YOUR ASSIGNMENT:
Search the material below for "with" and copy every line where it occurs.

RECORD EXTRACTS:
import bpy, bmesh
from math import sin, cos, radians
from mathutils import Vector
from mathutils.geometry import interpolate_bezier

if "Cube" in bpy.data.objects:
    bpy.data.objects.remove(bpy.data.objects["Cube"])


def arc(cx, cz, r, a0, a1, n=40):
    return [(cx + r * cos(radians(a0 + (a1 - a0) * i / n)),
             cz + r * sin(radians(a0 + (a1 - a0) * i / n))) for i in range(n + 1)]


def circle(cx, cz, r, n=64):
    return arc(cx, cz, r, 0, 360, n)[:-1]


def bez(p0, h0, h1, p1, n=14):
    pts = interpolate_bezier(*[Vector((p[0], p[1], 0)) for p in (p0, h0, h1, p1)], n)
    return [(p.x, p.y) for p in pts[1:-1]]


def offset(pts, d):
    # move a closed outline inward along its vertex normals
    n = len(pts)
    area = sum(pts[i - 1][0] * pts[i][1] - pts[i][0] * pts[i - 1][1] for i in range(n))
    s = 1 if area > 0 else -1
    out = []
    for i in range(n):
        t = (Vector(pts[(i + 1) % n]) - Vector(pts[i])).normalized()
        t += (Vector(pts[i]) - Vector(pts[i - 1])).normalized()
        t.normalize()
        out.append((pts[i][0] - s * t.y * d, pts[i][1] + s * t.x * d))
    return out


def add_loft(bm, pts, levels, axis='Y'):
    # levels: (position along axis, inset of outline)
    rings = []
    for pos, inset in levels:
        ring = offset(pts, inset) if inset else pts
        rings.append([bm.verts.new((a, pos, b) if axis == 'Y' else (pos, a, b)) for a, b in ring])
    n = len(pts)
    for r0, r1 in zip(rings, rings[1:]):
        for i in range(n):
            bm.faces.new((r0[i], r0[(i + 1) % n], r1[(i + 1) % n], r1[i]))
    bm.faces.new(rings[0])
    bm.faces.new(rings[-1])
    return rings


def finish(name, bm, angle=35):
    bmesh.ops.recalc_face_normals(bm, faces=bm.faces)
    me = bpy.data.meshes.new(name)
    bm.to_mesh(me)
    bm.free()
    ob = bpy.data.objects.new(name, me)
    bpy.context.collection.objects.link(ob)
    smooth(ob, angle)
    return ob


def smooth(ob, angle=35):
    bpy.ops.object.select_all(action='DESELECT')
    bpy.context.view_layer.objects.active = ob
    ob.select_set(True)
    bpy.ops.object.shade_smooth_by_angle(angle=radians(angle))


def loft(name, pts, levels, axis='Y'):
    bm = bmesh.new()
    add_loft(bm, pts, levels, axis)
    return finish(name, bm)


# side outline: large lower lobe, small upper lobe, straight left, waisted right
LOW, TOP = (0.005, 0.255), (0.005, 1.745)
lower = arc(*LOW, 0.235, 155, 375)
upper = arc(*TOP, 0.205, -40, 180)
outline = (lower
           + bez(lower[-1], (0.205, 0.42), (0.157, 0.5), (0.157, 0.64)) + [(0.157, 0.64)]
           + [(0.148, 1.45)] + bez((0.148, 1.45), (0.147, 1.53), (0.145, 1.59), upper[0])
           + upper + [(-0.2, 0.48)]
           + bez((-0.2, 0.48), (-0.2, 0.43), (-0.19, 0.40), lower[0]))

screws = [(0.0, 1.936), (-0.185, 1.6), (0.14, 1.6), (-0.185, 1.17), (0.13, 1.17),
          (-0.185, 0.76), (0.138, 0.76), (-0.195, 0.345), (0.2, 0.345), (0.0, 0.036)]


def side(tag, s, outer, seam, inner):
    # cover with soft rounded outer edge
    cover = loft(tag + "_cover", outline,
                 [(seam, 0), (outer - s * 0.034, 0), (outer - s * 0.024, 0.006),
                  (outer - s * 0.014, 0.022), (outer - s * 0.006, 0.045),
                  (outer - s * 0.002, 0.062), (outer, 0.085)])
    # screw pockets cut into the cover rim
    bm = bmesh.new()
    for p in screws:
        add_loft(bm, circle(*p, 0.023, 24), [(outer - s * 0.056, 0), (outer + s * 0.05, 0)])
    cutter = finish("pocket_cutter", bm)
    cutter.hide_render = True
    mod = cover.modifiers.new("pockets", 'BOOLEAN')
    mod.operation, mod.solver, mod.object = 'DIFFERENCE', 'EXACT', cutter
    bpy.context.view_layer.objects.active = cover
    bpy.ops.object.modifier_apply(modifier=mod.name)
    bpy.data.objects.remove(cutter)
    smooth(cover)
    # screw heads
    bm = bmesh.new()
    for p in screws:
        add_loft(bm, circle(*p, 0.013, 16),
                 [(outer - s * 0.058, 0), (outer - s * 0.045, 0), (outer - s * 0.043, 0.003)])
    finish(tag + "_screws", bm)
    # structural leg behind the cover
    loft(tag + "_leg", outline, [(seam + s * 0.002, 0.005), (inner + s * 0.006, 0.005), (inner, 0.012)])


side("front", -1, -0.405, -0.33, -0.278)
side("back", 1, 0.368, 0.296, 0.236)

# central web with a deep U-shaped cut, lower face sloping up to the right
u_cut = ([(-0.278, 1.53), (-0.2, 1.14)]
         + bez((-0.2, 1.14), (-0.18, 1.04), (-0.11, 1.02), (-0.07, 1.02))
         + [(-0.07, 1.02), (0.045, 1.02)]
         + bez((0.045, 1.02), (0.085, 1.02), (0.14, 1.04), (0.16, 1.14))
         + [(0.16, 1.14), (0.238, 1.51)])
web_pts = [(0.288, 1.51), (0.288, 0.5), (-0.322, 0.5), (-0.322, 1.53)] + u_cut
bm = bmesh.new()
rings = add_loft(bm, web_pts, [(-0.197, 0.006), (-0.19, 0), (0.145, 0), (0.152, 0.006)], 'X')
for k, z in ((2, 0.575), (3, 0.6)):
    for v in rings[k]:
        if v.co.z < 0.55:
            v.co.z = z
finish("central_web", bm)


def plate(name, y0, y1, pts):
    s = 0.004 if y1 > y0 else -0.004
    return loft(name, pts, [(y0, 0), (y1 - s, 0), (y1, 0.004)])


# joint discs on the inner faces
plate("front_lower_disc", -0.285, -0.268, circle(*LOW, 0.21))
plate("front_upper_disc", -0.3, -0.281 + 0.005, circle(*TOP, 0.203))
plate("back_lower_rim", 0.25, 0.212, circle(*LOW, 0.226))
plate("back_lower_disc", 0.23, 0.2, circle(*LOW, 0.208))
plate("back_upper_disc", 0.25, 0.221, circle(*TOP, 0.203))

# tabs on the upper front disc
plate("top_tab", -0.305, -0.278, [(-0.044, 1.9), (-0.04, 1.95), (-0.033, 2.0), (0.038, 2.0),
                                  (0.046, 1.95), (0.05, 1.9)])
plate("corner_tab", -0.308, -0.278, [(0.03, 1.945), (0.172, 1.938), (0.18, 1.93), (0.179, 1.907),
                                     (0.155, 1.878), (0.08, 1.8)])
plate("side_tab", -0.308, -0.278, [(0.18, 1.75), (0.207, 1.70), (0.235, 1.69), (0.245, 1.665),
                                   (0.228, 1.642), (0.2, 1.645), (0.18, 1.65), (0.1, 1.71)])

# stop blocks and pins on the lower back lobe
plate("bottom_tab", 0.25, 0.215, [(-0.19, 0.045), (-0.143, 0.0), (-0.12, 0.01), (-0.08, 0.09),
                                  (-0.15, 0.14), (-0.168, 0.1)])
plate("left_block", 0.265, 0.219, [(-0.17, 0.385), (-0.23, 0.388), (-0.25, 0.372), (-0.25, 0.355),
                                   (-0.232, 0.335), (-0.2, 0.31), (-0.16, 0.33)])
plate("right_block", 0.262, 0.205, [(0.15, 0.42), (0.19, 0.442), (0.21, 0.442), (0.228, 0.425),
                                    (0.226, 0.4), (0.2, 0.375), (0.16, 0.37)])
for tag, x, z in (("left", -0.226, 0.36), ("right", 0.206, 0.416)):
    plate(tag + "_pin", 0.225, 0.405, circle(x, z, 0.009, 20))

RESULT FOR THIS EXERCISE:
    # cover with soft rounded outer edge
# central web with a deep U-shaped cut, lower face sloping up to the right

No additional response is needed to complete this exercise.